Support for children affected by domestic abuse
For some children, childhood hurts. Yet our report reveals a lack of support for those affected by domestic abuse
Our new analysis of government data shows that, on average, 692 social care assessments a day in England feature domestic violence as an issue faced by children.
Key findings: impact
We know that children affected by domestic violence can develop post-traumatic stress disorder, have nightmares, flashbacks and physical pains. They can also become depressed and battle suicidal tendencies.
We commissioned new analysis of the Millennium Cohort Study, which found that children whose parents reported experiencing domestic violence when the children were aged three reported 30 per cent higher than average antisocial behaviours at age 14. This should be seen in the context of the trauma suffered by children who are affected by domestic abuse.
These children have no choice over their circumstances. But we can choose to help them.
Key findings: support
We commissioned research from the University of Stirling into specialist support services available for children and young people affected by domestic abuse across England and Wales. The key findings were:
- Overall, children faced barriers to accessing support in at least two thirds of the local authorities interviewed.
- In four of the 30 local authorities who were interviewed, there were no support services available for children affected by domestic abuse at all.
- Services for children were dependent on time-limited funding in nearly two-thirds of the local authority areas, or 19 out of the 30.
- Several of those interviewed also indicated that the coercive and controlling dynamics of domestic abuse were not given enough weight in work with children and young people. However, research shows that perpetrators’ coercive and controlling behaviours impact on children, too.
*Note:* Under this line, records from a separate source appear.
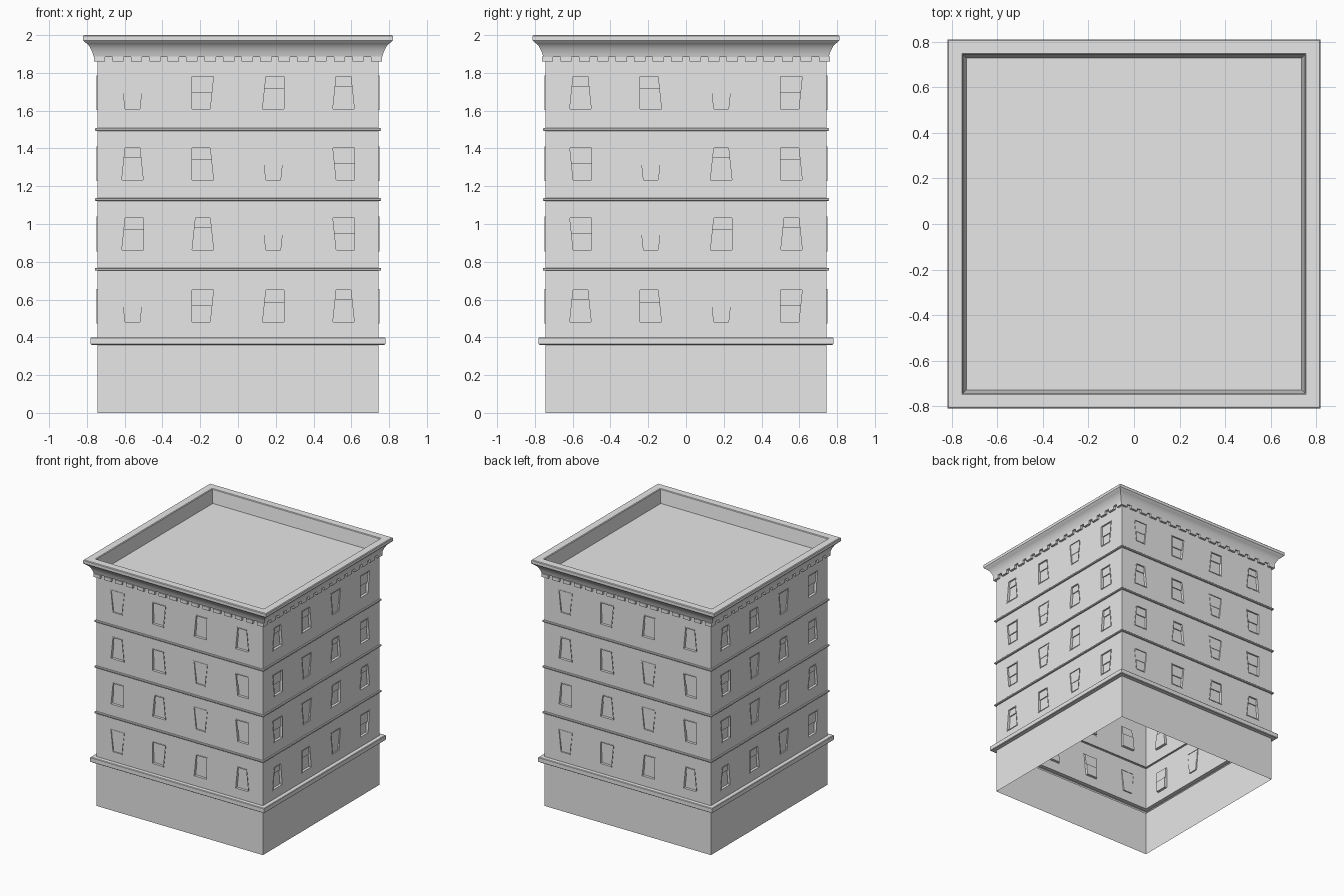
import bpy, bmesh, math
from mathutils import Vector, Matrix

cube = bpy.data.objects.get("Cube")
if cube:
    bpy.data.objects.remove(cube)

mat = bpy.data.materials.new("plain_grey")
mat.use_nodes = True
GREY = (0.8, 0.8, 0.8, 1)
mat.diffuse_color = GREY
mat.node_tree.nodes["Principled BSDF"].inputs["Base Color"].default_value = GREY

HALF = 0.745  # half width of the main walls


def finish(name, bm, smooth=False):
    bmesh.ops.remove_doubles(bm, verts=bm.verts, dist=0.00005)
    me = bpy.data.meshes.new(name)
    bm.to_mesh(me)
    bm.free()
    me.materials.append(mat)
    ob = bpy.data.objects.new(name, me)
    bpy.context.collection.objects.link(ob)
    if smooth:
        bpy.context.view_layer.objects.active = ob
        ob.select_set(True)
        bpy.ops.object.shade_smooth_by_angle(angle=math.radians(35))
        ob.select_set(False)
    return ob


def face(bm, pts):
    bm.faces.new([bm.verts.new(p) for p in pts])


def sweep(name, profile, depth_scale=1.0, cap=False, smooth=False):
    """Carry a (half width, height) profile around the square plan."""
    bm = bmesh.new()
    rings = []
    for h, z in profile:
        d = h * depth_scale
        rings.append([bm.verts.new((x * h, y * d, z))
                      for x, y in ((-1, -1), (1, -1), (1, 1), (-1, 1))])
    for a, b in zip(rings, rings[1:]):
        for i in range(4):
            j = (i + 1) % 4
            bm.faces.new((a[i], a[j], b[j], b[i]))
    if cap:
        bm.faces.new(rings[-1])
    return finish(name, bm, smooth)


def ledge(name, z0, z1, out, chamfer):
    return sweep(name, [(HALF, z0), (out - chamfer, z0), (out, z0 + chamfer),
                        (out, z1 - chamfer), (out - chamfer, z1), (HALF, z1)])


# Window outlines: bottom left, bottom right, top right, top left, sash height, recess
W, N = 0.063, 0.043
SHAPES = {
    "A": (-W, W, N, -N, 0.70, 0.010),
    "B": (-W, W, W, -N, 0.62, 0.010),
    "b": (-W, W, N, -W, 0.62, 0.010),
    "C": (-W, N, W, -W, 0.50, 0.010),
    "c": (-N, W, W, -N - 0.02, 0.50, 0.010),
    "D": (-N, N, W, -W, 0.47, 0.004),
}
WIN_H = 0.183
LIP = 0.003


def window_cell(bm, place, u0, u1, z0, z1, zc, shape):
    """One wall bay with a crooked sash window set into it."""
    bl, br, tr, tl, split, recess = SHAPES[shape]
    uc, h = (u0 + u1) / 2, WIN_H / 2

    def put(p, out):
        return place(p[0], out, p[1])

    def bridge(a, out_a, b, out_b, edges=range(4)):
        for i in edges:
            j = (i + 1) % 4
            face(bm, [put(a[i], out_a), put(a[j], out_a), put(b[j], out_b), put(b[i], out_b)])

    bay = [(u0, z0), (u1, z0), (u1, z1), (u0, z1)]
    frame = [(uc + bl, zc - h), (uc + br, zc - h), (uc + tr, zc + h), (uc + tl, zc + h)]
    mid_u = sum(p[0] for p in frame) / 4
    inner = [(mid_u + (u - mid_u) * 0.9, zc + (z - zc) * 0.93) for u, z in frame]
    bridge(bay, 0, frame, 0)
    bridge(frame, 0, frame, LIP)
    bridge(frame, LIP, inner, LIP)

    # Upper sash sits in front of the lower sash
    a, b, c, d = (Vector(p) for p in inner)
    ml, mr = a.lerp(d, split), b.lerp(c, split)
    lower, upper = [a, b, mr, ml], [ml, mr, c, d]
    up, low = -recess, -recess * 1.8
    bridge(lower, LIP, lower, low, (0, 1, 3))
    bridge(upper, LIP, upper, up, (1, 2, 3))
    face(bm, [put(p, low) for p in lower])
    face(bm, [put(p, up) for p in upper])
    face(bm, [put(ml, low), put(mr, low), put(mr, up), put(ml, up)])


# Base and heavy belt course
sweep("base_wall", [(HALF, 0), (HALF, 0.36)])
ledge("belt_course", 0.36, 0.40, 0.78, 0.004)

# Window storeys: z range, window centre, front/back pattern, side pattern
STOREYS = [
    (0.40, 0.753, 0.565, "DCBA", "AbDC"),
    (0.767, 1.123, 0.947, "BADc", "cDBA"),
    (1.137, 1.493, 1.318, "AbDc", "cDAb"),
    (1.507, 1.885, 1.695, "DCBA", "AbDC"),
]
BAY = HALF / 2
for n, (z0, z1, zc, front, side) in enumerate(STOREYS, 1):
    bm = bmesh.new()
    for k in range(4):
        rot = Matrix.Rotation(k * math.pi / 2, 3, "Z")

        def place(u, out, z):
            return rot @ Vector((u, -HALF - out, z))

        for i, shape in enumerate(side if k % 2 else front):
            u0 = -HALF + i * BAY
            window_cell(bm, place, u0, u0 + BAY, z0, z1, zc, shape)
    finish(f"storey_{n}_wall", bm)
    if n < len(STOREYS):
        ledge(f"string_course_{n}", z1, z1 + 0.014, 0.758, 0.003)

# Row of teeth under the cornice
bm = bmesh.new()
TEETH, TOOTH, REACH = 16, 0.06, 0.763
step = (2 * REACH - TOOTH) / (TEETH - 1)
for k in range(4):
    rot = Matrix.Rotation(k * math.pi / 2, 4, "Z")
    for i in range(TEETH):
        x = -REACH + TOOTH / 2 + i * step
        box = Matrix.Translation((x, -(HALF + REACH) / 2, 1.8725))
        size = Matrix.Diagonal((TOOTH, REACH - HALF, 0.027, 1))
        bmesh.ops.create_cube(bm, size=1, matrix=rot @ box @ size)
finish("cornice_teeth", bm)

# Coved cornice with a flat rim
cove = [(0.763, 1.885), (0.766, 1.895), (0.771, 1.91), (0.778, 1.925),
        (0.788, 1.942), (0.80, 1.955), (0.814, 1.965)]
rim = [(0.82, 1.972), (0.82, 1.995), (0.815, 2.0), (0.757, 2.0)]
sweep("cornice", [(HALF, 1.885)] + cove + rim, 0.99, smooth=True)

# Parapet inner faces and sunken roof deck
sweep("roof_deck", [(0.757, 2.0), (0.752, 1.995), (0.737, 1.89)], 0.99, cap=True)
Separately to the local authorities interviewed, 50 local authority websites were surveyed. 58 per cent either contained no information on services for children and young people at all, or simply signposted to national helplines and websites.
Most of the research participants felt that a statutory duty to provide services for affected children and young people, backed by adequate and sustainable funding, would help them plan, deliver and commission vital services.
- The new government must introduce legislation to combat domestic abuse, specifically recognising and addressing the impact on children and their needs, without delay.
- They have to tackle the current pattern of piecemeal and patchy provision of services for children and young people impacted by domestic abuse. This could be done by introducing a properly funded statutory duty on local authorities and their partners in England to provide support to all children and young people affected.
- The relevant definition of harm to children in the Children Act (1989) – which works to ensure children are safeguarded and their wellbeing promoted – must be strengthened by explicitly taking account of the coercive and controlling aspects of domestic abuse.